It's a mixture of both. As long as you come into the studio serious and open to really giving it your best and trying to create a sound that's authentic and genuine to you, which can also be a tool of hope and healing, I think they'll join together at the end of the day. It's like the theme of the album being Mali Is.... Before Mali Is... was out, there was a whole question of who I was, what I did, and how I did it. The versatility was always a blessing and a curse. There were people who loved me but only saw me behind a piano and didn't know I played guitar. Other people saw me with a guitar and didn't know I rapped. Some saw me sing but didn't know I was a storyteller. Take that mixed with the religion. With the confinements of everybody's desire for me, I had to back up and say, "Wait, hold on! This is what it is. Boom". Mali Is..., from one to twelve, gives everyone that picture. They can say, "Okay!" No one is left out. It's all-inclusive. I'm still me.
What's the story behind "Fight For You"?

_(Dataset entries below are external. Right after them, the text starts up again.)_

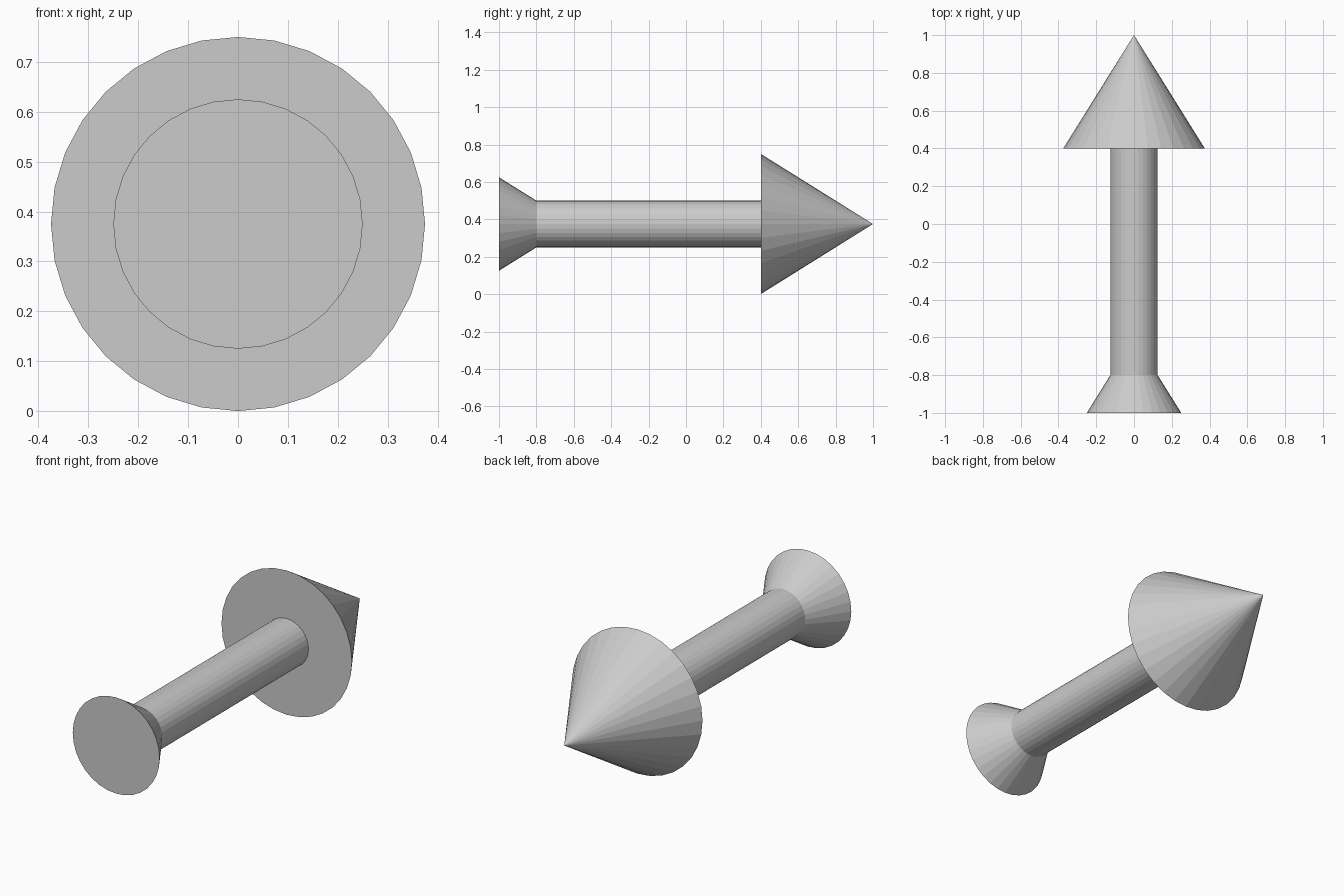
import bpy, bmesh, math

if "Cube" in bpy.data.objects:
    bpy.data.objects.remove(bpy.data.objects["Cube"])

SIDES = 32
CENTRE_Z = 0.375

# Arrow outline as (y, radius): flared tail, straight shaft, cone head
PROFILE = [(-1.0, 0.0), (-1.0, 0.25), (-0.8, 0.125),
           (0.4, 0.125), (0.4, 0.375), (1.0, 0.0)]


def lathe_y(name, profile, centre_z):
    """Revolve a profile around the y axis into one closed, flat-shaded mesh."""
    bm = bmesh.new()
    verts = [bm.verts.new((0, y, r)) for y, r in profile]
    edges = [bm.edges.new(pair) for pair in zip(verts, verts[1:])]
    bmesh.ops.spin(bm, geom=verts + edges, cent=(0, 0, 0), axis=(0, 1, 0),
                   angle=math.tau, steps=SIDES)
    bmesh.ops.remove_doubles(bm, verts=bm.verts[:], dist=1e-4)
    bmesh.ops.recalc_face_normals(bm, faces=bm.faces[:])
    mesh = bpy.data.meshes.new(name)
    bm.to_mesh(mesh)
    bm.free()
    obj = bpy.data.objects.new(name, mesh)
    obj.location.z = centre_z
    bpy.context.collection.objects.link(obj)
    return obj


lathe_y("arrow", PROFILE, CENTRE_Z)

It's one of the dope songs from the album. It was produced by D'Mile. When he played the track, it was already so special. It had some elements to it. After tweaking some little things here and there, I was like, "This is really good". I envisioned an opportunity on-stage to have a chant with the audience members who are familiar with the song. It could cause us to be encouraging to each other within our hearts and spirits. It's like, "Hey, I'll fight for you". There's somebody else out here who cares. Once that happened, I was able to come out of myself. I could feed off the things I was seeing in the business at the time and the transitions in my life and world. It's not over, and we're still in it. It's like two teams are playing each other. If one is down by ten, the whole team has to have this fight all of a sudden like, "Okay, I'll fight for you. Let's do it". Before you know it, they win the game. It's like that. I wanted to have something out there to inspire. Everybody might not feel like they need that, but I want them to have it for when they do. For the most part, the people who were able to experience the heart of the song are really appreciative of it.
Where did "I Believe" come from?
That's one of the songs that sealed the deal with my record deal. It heavily impacted Mark Pitts. I recorded it almost five years ago. It's a really old recording, and it's so authentic to what it was. I was actually in Texas doing some writing for another artist. That was one of the songs that just popped out based how I was feeling at the time. It just carried over, and it was the perfect ending. I did a couple of re-recordings. They were awesome, but the original had the gravity. I can't wait to perform it live and unpack it into today. With the war and everything happening today, I think it could bring people comfort. It's a really beautiful song. I've heard it mentioned as a masterpiece by some. All of that makes me really happy and causes my hart to overflow with joy that people not only love the song but get it. That's a blessing.
Have you already begun working on more music?
I've already finished the next three albums [Laughs]. The hard thing on tour is not to open with one of the songs! It's a blessing to be before your time, but it also requires a huge amount of discipline and patience. This is the first step for us to go up. Before you know it, we're going to be on the next floor. It'll be a good time for music and for humanity.
What artists shaped you?
D'Angelo is one of the greats! He can't go away. I never hear one of his records and skip it. I really love D'Angelo. He definitely influenced me. I was able to see Prince live at Essence this year. It was the bow on top of all the things you hear and the hits. I always go back and watch old footage of Nina Simone too.
If you were to compare the album to a movie or a combination of movies, what would you compare it to?
This would be the first The Matrix! You all know how that went [Laughs]. It's my favorite movie. I love the entire trilogy. They're all amazing. I really like the action. It was so forward and ahead of its time visually. The concept was so in-depth. You could eat off it forever. It definitely woke me up.
Have you heard Mali Is...?